In Spain, where the use of fans (called "abanicos") is still very popular today, ladies used them to communicate with suitors or prospective suitors without attracting the notice of their families or chaperons.
This use was highly popular during the 19th and early 20th centuries.

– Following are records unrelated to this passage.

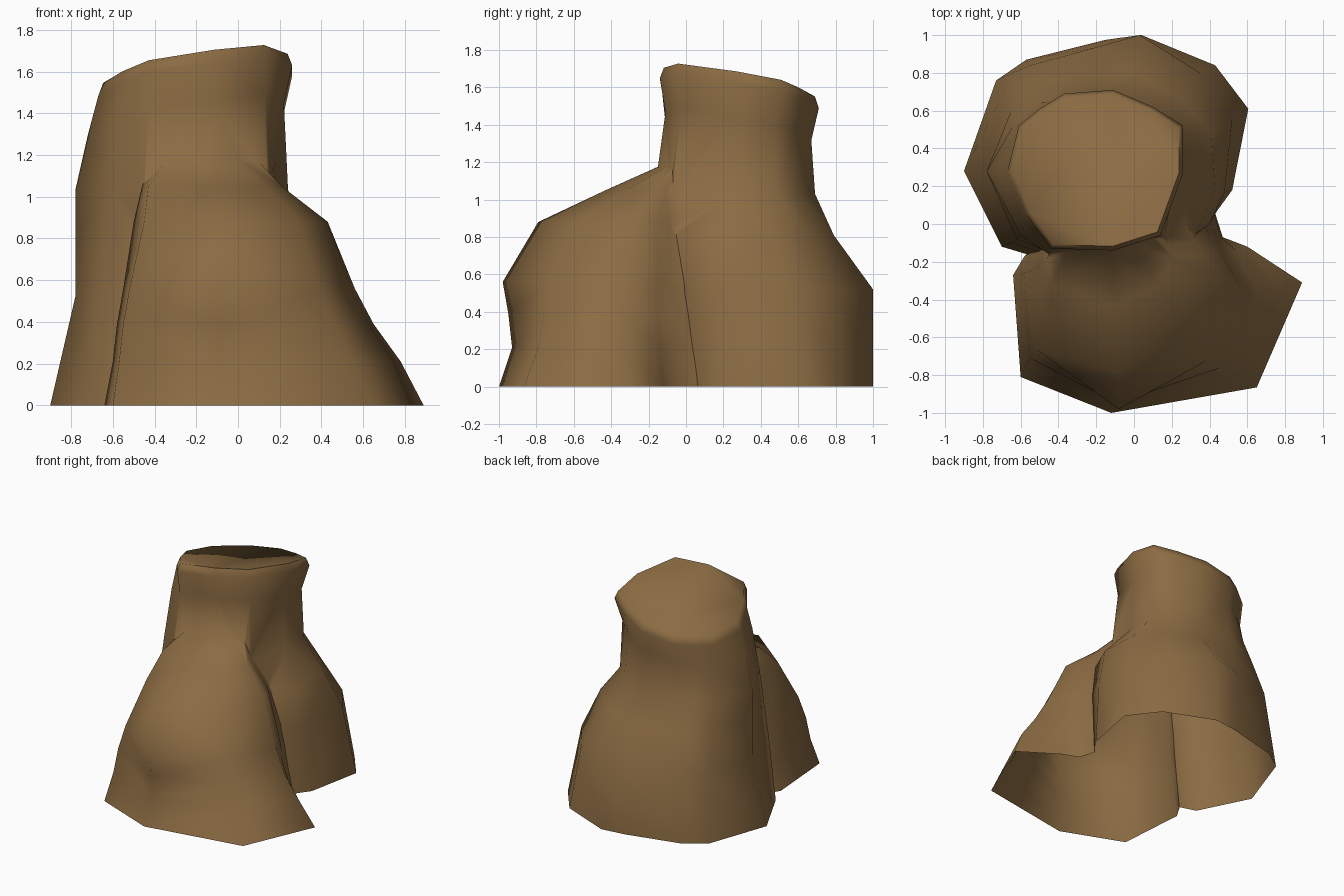
import bpy, bmesh, math

if "Cube" in bpy.data.objects:
    bpy.data.objects.remove(bpy.data.objects["Cube"])

bark = bpy.data.materials.new("brown rock")
bark.diffuse_color = (0.26, 0.149, 0.056, 1)
bark.use_nodes = True
bark.node_tree.nodes["Principled BSDF"].inputs["Base Color"].default_value = bark.diffuse_color


def loft(name, rings):
    """Closed skin through rings; each ring is a list of (x, y, z)."""
    bm = bmesh.new()
    loops = [[bm.verts.new(p) for p in ring] for ring in rings]
    n = len(loops[0])
    for a, b in zip(loops, loops[1:]):
        for i in range(n):
            j = (i + 1) % n
            bm.faces.new((a[i], a[j], b[j], b[i]))
    bm.faces.new(loops[0][::-1])
    bm.faces.new(loops[-1])
    # triangles keep warped quads well defined for the union
    bmesh.ops.triangulate(bm, faces=bm.faces[:])
    bmesh.ops.recalc_face_normals(bm, faces=bm.faces[:])
    me = bpy.data.meshes.new(name)
    bm.to_mesh(me)
    bm.free()
    me.materials.append(bark)
    ob = bpy.data.objects.new(name, me)
    bpy.context.collection.objects.link(ob)
    return ob


def flat(z, pts):
    return [(x, y, z) for x, y in pts]


def tilt(x, y):
    """Height of the slanted top."""
    return 1.70 + 0.155 * x - 0.19 * y


# Column: twelve-sided sections, wide foot, narrow neck, slanted cap
foot = [(.52, .18), (.605, .61), (.43, .84), (.04, 1), (-.15, .975), (-.57, .87),
        (-.73, .76), (-.9, .28), (-.7, -.12), (-.5, -.18), (0, -.2), (.44, .07)]
hip = [(.48, .17), (.52, .56), (.35, .8), (.03, 1), (-.22, .93), (-.55, .84),
       (-.69, .69), (-.78, .28), (-.65, -.1), (-.46, -.16), (0, -.16), (.4, .0)]
waist = [(.43, .18), (.41, .48), (.24, .67), (.02, .79), (-.28, .78), (-.52, .74),
         (-.65, .6), (-.78, .28), (-.62, -.08), (-.45, -.15), (-.05, -.16), (.33, -.05)]
shoulder = [(.24, .25), (.24, .48), (.12, .6), (-.08, .69), (-.35, .68), (-.52, .64),
            (-.64, .52), (-.78, .28), (-.6, -.06), (-.45, -.16), (-.1, -.17), (.16, -.07)]
neck = [(.22, .25), (.22, .48), (.1, .58), (-.1, .67), (-.36, .65), (-.5, .58),
        (-.61, .49), (-.72, .28), (-.58, 0), (-.43, -.11), (-.1, -.11), (.13, -.03)]
rim = [(.26, .27), (.26, .52), (.1, .62), (-.11, .71), (-.37, .69), (-.5, .61),
       (-.61, .52), (-.67, .28), (-.57, .05), (-.44, -.13), (-.11, -.14), (.14, -.06)]
cap = [(-.18 + (x + .18) * .95, .3 + (y - .3) * .95) for x, y in rim]

column = loft("rock_stump", [
    flat(-.2, foot), flat(0, foot), flat(.52, hip), flat(.81, waist),
    flat(1.03, shoulder), [(x, y, tilt(x, y) - .24) for x, y in neck],
    [(x, y, tilt(x, y) - .06) for x, y in rim],
    [(x, y, tilt(x, y)) for x, y in cap]])

# Front buttress: ten-sided, flared at the foot, leaning back into the column
b0 = [(.89, -.31), (.6, -.12), (.47, -.07), (.4, .15), (-.4, 0), (-.58, -.17),
      (-.64, -.27), (-.6, -.81), (-.12, -1), (.65, -.865)]
b1 = [(.78, -.36), (.54, -.14), (.46, -.07), (.36, .15), (-.4, 0), (-.54, -.15),
      (-.6, -.27), (-.57, -.74), (-.1, -.93), (.55, -.79)]
b15 = [(.65, -.36), (.48, -.15), (.44, -.08), (.34, .15), (-.4, 0), (-.52, -.15),
       (-.58, -.26), (-.55, -.71), (-.09, -.95), (.46, -.76)]
b2 = [(.56, -.33), (.46, -.15), (.41, -.09), (.32, .15), (-.4, 0), (-.5, -.14),
      (-.55, -.25), (-.52, -.66), (-.08, -.98), (.39, -.72)]
b3 = [(.43, -.27), (.37, -.15), (.32, -.09), (.2, .12), (-.4, 0), (-.46, -.13),
      (-.5, -.22), (-.45, -.5), (-.08, -.79), (.29, -.57)]
b4 = [(.21, -.18), (.19, -.11), (.16, -.06), (.1, .1), (-.38, .05), (-.42, -.1),
      (-.46, -.18), (-.43, -.32), (-.1, -.43), (.13, -.32)]
b5 = [(.09, -.06), (.08, -.03), (.07, 0), (.05, .1), (-.3, .1), (-.38, 0),
      (-.39, -.05), (-.34, -.1), (-.14, -.14), (0, -.1)]
buttress = loft("front_buttress", [
    flat(-.3, b0), flat(0, b0), flat(.21, b1), flat(.39, b15), flat(.56, b2),
    flat(.88, b3), flat(1.05, b4), flat(1.18, b5)])

# Merge both masses into one skin
mod = column.modifiers.new("union", 'BOOLEAN')
mod.operation = 'UNION'
mod.solver = 'EXACT'
mod.object = buttress
bpy.context.view_layer.objects.active = column
column.select_set(True)
bpy.ops.object.modifier_apply(modifier="union")
bpy.data.objects.remove(buttress)

# Cut level with the ground and leave the underside open and hollow
bm = bmesh.new()
bm.from_mesh(column.data)
bmesh.ops.bisect_plane(bm, geom=bm.verts[:] + bm.edges[:] + bm.faces[:], dist=1e-5,
                       plane_co=(0, 0, 0), plane_no=(0, 0, 1), clear_inner=True)
under = [f for f in bm.faces if max(v.co.z for v in f.verts) < 1e-3]
bmesh.ops.delete(bm, geom=under, context='FACES')
bm.to_mesh(column.data)
bm.free()
bpy.ops.object.shade_smooth_by_angle(angle=math.radians(75))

Flirting can indicate an interest in a deeper personal relationship with another person.
A whole sign language was developed with the use of the fan, and even etiquette books and magazines were published.
Charles Francis Badini created the Original Fanology or Ladies' Conversation Fan which was published by William Cock in London in 1797.
He subsequently disavowed her as he was after all the future king and she but a gardener's daughter.
Fleurette was so distraught that she drowned herself and there is in Nerac a beautiful statue to her as her body was recovered.
which the boys learn to respect, and for the rest to rely upon the men to approach or advance, as warranted by the situation." This resulted, for example, in British women interpreting an American soldier's gregariousness as something more intimate or serious than he had intended.
The French word fleurette (small flower), and the language of old south France word flouretas (from the Latin flora(for flower)), are related to some little says where flowers are both at the same time a pretext and the comparison terms.The use of the fan was not limited to women, as men also carried fans and learned how to convey messages with them.For instance, placing the fan near the heart meant "I love you", while opening a fan wide meant "Wait for me".Body language can include flicking the hair, eye contact, brief touching, open stances, proximity, etc.Verbal communication of interest can include alterations in vocal tone, such as pace, volume, and intonation.